Information supplied
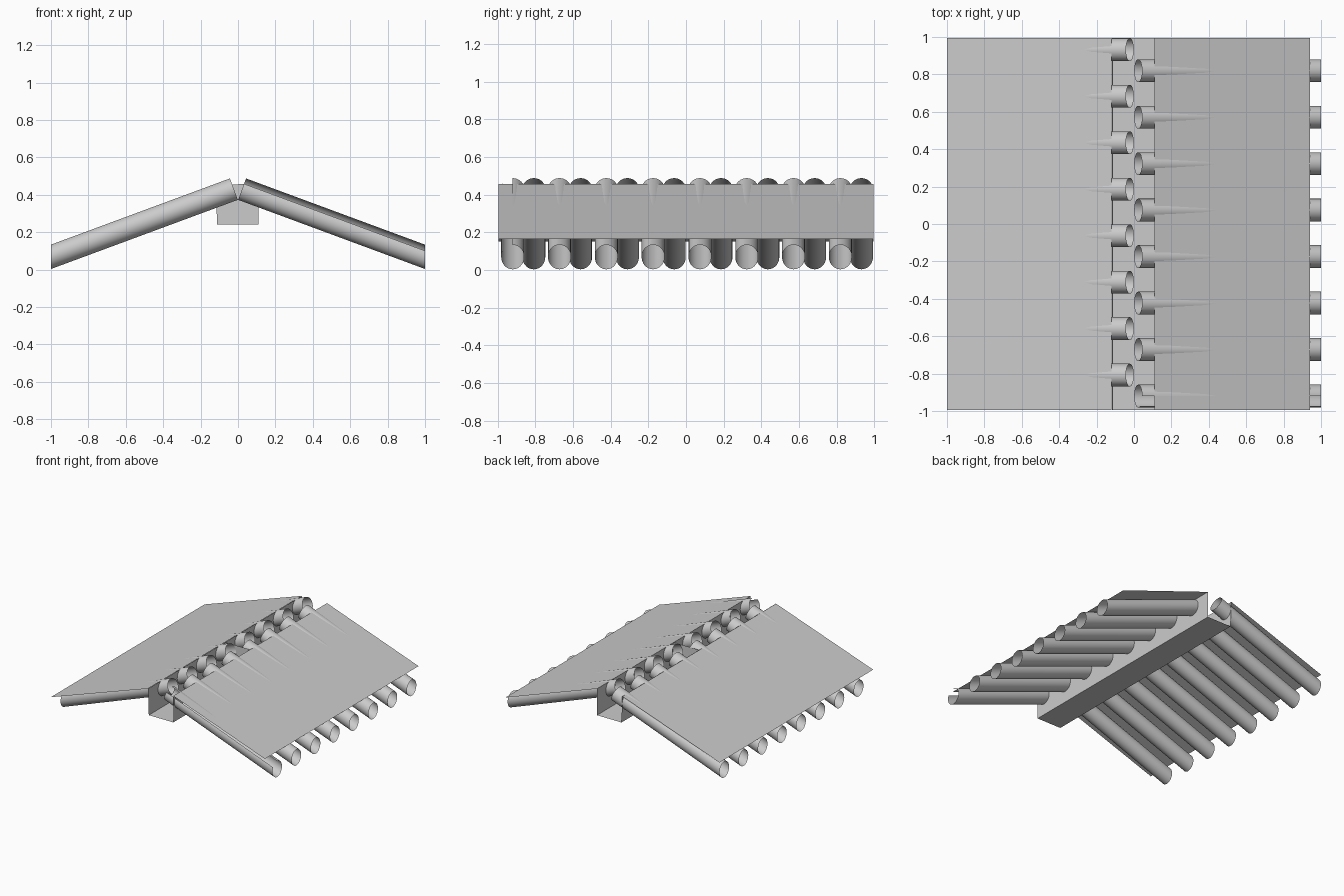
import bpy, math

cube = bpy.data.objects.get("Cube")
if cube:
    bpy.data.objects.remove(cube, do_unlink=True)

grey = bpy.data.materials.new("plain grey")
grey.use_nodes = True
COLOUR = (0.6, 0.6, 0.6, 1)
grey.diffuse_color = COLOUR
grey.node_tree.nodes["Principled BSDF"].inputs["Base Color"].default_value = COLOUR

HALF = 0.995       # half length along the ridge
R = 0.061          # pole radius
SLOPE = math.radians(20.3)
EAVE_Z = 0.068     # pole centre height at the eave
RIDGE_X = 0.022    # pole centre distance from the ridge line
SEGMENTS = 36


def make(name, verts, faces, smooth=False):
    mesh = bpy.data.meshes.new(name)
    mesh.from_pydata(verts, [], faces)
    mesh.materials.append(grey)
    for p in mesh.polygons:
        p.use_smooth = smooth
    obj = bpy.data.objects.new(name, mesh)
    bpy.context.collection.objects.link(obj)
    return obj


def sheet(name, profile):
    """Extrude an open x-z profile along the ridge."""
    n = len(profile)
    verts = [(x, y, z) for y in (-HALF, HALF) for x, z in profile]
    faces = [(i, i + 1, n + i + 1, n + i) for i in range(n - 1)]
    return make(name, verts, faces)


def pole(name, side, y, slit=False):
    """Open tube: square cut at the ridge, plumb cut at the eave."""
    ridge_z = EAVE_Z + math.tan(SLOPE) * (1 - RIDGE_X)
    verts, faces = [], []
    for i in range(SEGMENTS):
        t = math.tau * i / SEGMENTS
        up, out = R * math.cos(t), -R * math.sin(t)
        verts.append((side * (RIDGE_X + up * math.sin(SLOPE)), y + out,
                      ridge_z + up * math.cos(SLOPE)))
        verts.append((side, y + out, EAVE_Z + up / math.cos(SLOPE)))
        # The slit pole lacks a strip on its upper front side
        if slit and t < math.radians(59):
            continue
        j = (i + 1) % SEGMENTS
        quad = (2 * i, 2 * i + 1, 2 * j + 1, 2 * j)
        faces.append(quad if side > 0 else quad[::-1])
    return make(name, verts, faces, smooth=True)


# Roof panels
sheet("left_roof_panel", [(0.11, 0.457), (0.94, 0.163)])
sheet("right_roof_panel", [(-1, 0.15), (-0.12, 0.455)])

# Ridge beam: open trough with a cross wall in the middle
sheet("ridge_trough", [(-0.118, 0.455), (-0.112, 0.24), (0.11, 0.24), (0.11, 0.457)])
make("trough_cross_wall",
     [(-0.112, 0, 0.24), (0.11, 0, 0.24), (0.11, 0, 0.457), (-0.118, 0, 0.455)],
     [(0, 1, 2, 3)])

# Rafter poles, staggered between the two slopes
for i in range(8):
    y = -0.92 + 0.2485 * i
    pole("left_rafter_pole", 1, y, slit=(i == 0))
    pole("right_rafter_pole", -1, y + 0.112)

Problem to solve
Wherever "verts" turns up in the records, copy the whole line.

Your solution
def make(name, verts, faces, smooth=False):
    mesh.from_pydata(verts, [], faces)
    verts = [(x, y, z) for y in (-HALF, HALF) for x, z in profile]
    return make(name, verts, faces)
    verts, faces = [], []
        verts.append((side * (RIDGE_X + up * math.sin(SLOPE)), y + out,
        verts.append((side, y + out, EAVE_Z + up / math.cos(SLOPE)))
    return make(name, verts, faces, smooth=True)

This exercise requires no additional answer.